What an amazing Blue Planet we are privileged to live on, full of life that has taken advantage of every conceivable opportunity. As an island nation the sea surrounds us and we depend upon it for our relatively benign climate; many resources such as food, energy and building materials, transport and communication; protection; and recreation and well being, yet we know so little about it. Of all the environments that are least understood the marine world is the least understood despite the fact that it dominates our planet. New species, relationships and processes continue to be discovered.
Sussex possesses approximately 150 km (93 miles) of curving varied coastline (excluding the wiggles in Chichester Harbour etc!) with a rich variety of habitats. In the west it is low lying but moving east it rises with the exposure of the chalk and sandstone forming magnificent cliffs. Natural substrates including sand, mud, shingle, chalk rock, greensand and clay, provide opportunities for a rich variety of seashore (littoral) and sublittoral marine life. Piers, seawalls, timber, wrecks and other artificial substrates provide further homes for marine life. With apparent changing environmental conditions species normally found further west in the Channel have and are extending their ranges into Sussex including jewel anemones.
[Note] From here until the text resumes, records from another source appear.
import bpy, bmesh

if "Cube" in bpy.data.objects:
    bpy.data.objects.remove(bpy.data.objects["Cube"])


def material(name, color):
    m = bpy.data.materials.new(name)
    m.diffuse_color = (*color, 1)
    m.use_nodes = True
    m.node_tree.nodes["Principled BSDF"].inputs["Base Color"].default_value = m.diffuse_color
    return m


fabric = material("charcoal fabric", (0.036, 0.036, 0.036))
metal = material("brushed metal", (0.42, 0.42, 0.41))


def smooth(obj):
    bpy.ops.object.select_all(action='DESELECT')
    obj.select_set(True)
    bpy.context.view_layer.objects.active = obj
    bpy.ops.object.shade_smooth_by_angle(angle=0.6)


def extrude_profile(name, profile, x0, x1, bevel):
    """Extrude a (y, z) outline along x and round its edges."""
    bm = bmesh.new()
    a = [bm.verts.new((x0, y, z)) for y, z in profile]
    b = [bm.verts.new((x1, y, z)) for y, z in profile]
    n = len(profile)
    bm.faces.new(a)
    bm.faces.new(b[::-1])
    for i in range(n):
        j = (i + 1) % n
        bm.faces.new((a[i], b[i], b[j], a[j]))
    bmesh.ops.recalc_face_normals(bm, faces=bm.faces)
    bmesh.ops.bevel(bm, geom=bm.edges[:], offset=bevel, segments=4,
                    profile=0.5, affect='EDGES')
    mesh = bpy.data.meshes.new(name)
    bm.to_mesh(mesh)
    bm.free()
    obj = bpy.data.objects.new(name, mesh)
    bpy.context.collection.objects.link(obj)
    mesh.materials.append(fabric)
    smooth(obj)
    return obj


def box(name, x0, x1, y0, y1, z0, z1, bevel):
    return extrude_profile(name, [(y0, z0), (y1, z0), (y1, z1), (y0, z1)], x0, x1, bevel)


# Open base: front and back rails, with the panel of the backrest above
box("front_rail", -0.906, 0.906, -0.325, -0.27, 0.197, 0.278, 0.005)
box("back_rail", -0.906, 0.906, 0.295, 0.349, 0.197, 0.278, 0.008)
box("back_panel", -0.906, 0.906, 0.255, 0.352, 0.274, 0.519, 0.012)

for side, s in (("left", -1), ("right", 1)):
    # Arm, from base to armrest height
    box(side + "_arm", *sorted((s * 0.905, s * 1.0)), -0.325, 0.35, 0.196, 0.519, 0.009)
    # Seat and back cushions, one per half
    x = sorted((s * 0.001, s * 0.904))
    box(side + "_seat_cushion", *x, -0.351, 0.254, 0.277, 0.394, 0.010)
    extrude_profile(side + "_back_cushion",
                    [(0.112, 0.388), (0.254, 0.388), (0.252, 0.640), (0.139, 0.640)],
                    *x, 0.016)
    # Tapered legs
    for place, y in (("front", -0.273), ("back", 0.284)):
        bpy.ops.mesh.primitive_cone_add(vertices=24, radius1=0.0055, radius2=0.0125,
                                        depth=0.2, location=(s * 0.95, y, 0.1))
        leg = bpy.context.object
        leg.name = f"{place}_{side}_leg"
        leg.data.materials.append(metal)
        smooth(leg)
A visit to the seashore or a dive can be very rewarding and a chance to be able to see and appreciate virtually every major type of living thing to be found on Earth. Compared to our knowledge of what is present on land our understanding of what is beneath the waves is tiny. Enjoying, photographing and recording the presence and distribution of organisms on land are very popular. The same rewards can be had from a visit to the shore or a snorkel or dive beneath the waves.
Information on habitats, as well as species, can provide important data that can be used to extend our appreciation and understanding of our marine heritage, help in understanding the threats to the marine environment and aid in the planning process.
Revel in the wonders of our marine and shore life. Any visit can help provide information that can be added to our growing database of British marine life and be submitted here. The minimum data needed to make a record useful are:
- Date of record
- If you can – the National Grid Reference or a Lat. Long. reference.
- Name of the recorder
- Species/habitat recorded
In addition information on weather, tide, substrate (sand, chalk, clay or whatever), visibility (for underwater records), are also useful. Better to have too much data than not enough.
If you take photographs, all-the better, as these can provide visual evidence of what you see/find. Images can be sent in for identification or even use (with permission to use and due acknowledgement).
Get down to the sea and enjoy!